“Our goal is to contribute empirical information essential to the future development of gun safety policies and programs that will educate the public on the responsible use and storage of firearms and may reduce firearm mortality throughout the state,” wrote authors Wen-Jan Tuan, MS, MPH, and John J. Frey III, MD.
To better understand the relationship between firearm deaths and population characteristics, the authors examined patterns of firearm-related deaths in Wisconsin from 2000 through 2014, looking at reason, age, sex, race/ethnicity and region of the state.
The study showed that about 14 percent of all injury-related deaths in Wisconsin were caused by firearms.
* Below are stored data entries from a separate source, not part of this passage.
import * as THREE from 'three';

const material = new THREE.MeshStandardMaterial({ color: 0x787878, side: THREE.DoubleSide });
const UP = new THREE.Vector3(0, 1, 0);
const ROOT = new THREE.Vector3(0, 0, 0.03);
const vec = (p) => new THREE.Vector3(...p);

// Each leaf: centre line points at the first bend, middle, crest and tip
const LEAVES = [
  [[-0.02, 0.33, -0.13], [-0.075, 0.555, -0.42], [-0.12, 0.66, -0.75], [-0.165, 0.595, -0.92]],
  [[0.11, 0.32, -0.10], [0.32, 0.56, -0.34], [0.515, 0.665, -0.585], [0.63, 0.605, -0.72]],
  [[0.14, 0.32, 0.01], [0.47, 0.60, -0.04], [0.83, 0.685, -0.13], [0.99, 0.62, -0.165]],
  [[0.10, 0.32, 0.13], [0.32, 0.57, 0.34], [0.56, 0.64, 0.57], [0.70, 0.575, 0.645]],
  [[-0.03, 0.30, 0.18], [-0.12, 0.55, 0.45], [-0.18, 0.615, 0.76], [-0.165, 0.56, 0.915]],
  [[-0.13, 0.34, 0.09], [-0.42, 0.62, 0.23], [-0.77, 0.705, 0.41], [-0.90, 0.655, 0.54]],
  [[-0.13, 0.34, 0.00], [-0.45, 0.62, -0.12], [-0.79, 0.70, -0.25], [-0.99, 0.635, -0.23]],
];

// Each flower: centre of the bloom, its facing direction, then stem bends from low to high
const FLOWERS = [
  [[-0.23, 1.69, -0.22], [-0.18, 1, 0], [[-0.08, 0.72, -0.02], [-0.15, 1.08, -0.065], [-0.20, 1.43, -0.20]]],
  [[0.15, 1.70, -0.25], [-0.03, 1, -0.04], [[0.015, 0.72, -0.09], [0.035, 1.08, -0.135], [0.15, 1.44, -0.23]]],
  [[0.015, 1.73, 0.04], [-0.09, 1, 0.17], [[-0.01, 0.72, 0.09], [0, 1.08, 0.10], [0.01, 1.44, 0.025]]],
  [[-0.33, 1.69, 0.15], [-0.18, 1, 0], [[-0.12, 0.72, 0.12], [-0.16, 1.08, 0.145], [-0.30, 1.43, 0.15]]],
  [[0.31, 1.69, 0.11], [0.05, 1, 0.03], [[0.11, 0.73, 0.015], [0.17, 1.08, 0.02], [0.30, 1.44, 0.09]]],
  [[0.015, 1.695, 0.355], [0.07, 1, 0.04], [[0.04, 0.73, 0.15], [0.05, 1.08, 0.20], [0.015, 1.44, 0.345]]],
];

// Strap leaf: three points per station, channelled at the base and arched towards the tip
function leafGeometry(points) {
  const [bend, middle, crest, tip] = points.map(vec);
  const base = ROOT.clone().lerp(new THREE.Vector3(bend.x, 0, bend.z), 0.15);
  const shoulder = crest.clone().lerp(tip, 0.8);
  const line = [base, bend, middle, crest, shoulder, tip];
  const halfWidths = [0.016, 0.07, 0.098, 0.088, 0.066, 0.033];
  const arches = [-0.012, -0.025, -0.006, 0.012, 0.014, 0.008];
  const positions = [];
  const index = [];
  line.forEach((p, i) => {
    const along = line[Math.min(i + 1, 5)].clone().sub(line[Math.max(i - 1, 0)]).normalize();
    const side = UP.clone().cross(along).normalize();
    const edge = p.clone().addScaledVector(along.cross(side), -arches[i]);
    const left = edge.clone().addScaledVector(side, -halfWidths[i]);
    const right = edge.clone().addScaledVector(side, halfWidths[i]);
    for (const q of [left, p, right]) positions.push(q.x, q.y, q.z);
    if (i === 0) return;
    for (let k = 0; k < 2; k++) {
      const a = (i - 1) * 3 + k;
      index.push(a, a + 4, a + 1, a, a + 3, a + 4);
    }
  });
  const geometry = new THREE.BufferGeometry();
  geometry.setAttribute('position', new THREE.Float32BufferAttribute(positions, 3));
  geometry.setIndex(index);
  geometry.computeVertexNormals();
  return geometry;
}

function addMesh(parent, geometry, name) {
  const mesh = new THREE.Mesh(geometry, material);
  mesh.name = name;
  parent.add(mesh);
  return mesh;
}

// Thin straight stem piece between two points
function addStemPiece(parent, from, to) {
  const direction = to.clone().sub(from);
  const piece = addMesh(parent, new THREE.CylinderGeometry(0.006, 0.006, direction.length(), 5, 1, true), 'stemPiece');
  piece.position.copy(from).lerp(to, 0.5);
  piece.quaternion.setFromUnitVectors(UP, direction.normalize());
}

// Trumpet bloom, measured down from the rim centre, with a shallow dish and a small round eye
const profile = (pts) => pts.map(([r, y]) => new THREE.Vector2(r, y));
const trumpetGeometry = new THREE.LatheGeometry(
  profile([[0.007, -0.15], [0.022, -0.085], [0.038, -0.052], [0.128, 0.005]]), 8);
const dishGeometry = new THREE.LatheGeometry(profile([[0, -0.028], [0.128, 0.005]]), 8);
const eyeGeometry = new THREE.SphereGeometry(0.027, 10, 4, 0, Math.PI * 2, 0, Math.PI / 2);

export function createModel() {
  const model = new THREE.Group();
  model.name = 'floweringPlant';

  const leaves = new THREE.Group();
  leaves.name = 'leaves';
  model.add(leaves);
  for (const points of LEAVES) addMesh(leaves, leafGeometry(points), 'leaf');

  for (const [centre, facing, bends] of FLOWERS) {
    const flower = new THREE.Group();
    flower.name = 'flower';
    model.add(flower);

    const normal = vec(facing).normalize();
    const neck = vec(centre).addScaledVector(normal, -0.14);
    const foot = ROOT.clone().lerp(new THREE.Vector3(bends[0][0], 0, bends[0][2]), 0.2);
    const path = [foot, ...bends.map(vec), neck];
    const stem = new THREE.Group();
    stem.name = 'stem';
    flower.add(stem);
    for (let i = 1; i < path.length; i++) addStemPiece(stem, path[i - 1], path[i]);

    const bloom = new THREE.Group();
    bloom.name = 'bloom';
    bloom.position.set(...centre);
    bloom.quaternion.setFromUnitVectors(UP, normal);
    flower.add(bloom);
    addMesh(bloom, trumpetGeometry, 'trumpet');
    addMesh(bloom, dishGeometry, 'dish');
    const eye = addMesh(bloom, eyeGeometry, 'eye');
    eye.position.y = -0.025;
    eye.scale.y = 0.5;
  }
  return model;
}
The majority (97 percent) of firearm fatalities were due to suicides and homicides, with the overall number and rate of gun deaths by suicide consistently outnumbering homicides.
Males were the predominant group to use a firearm to commit suicide, with white men age 45 and older from rural regions and small towns the largest risk group. Homicides by firearms show a large racial disparity, with the highest rates among young African-Americans in southeastern Wisconsin. Firearm homicides among minority populations are 26 times that of whites.
“Firearm mortality imposes a wide array of health, societal and financial problems on many vulnerable populations. Solutions will require changes in public policy and finding effective preventive strategies used by community-based clinicians, public health agencies and public interest organizations. In the study, we hoped to show characteristics associated with gun deaths as the first step toward addressing them,” wrote the authors.
Published by the Wisconsin Medical Society, WMJ is a peer-reviewed publication devoted to the interests of the medical profession and health care in the Midwest.
All articles published in WMJ represent the views of the authors for which neither WMJ nor the Wisconsin Medical Society take responsibility, unless clearly stated.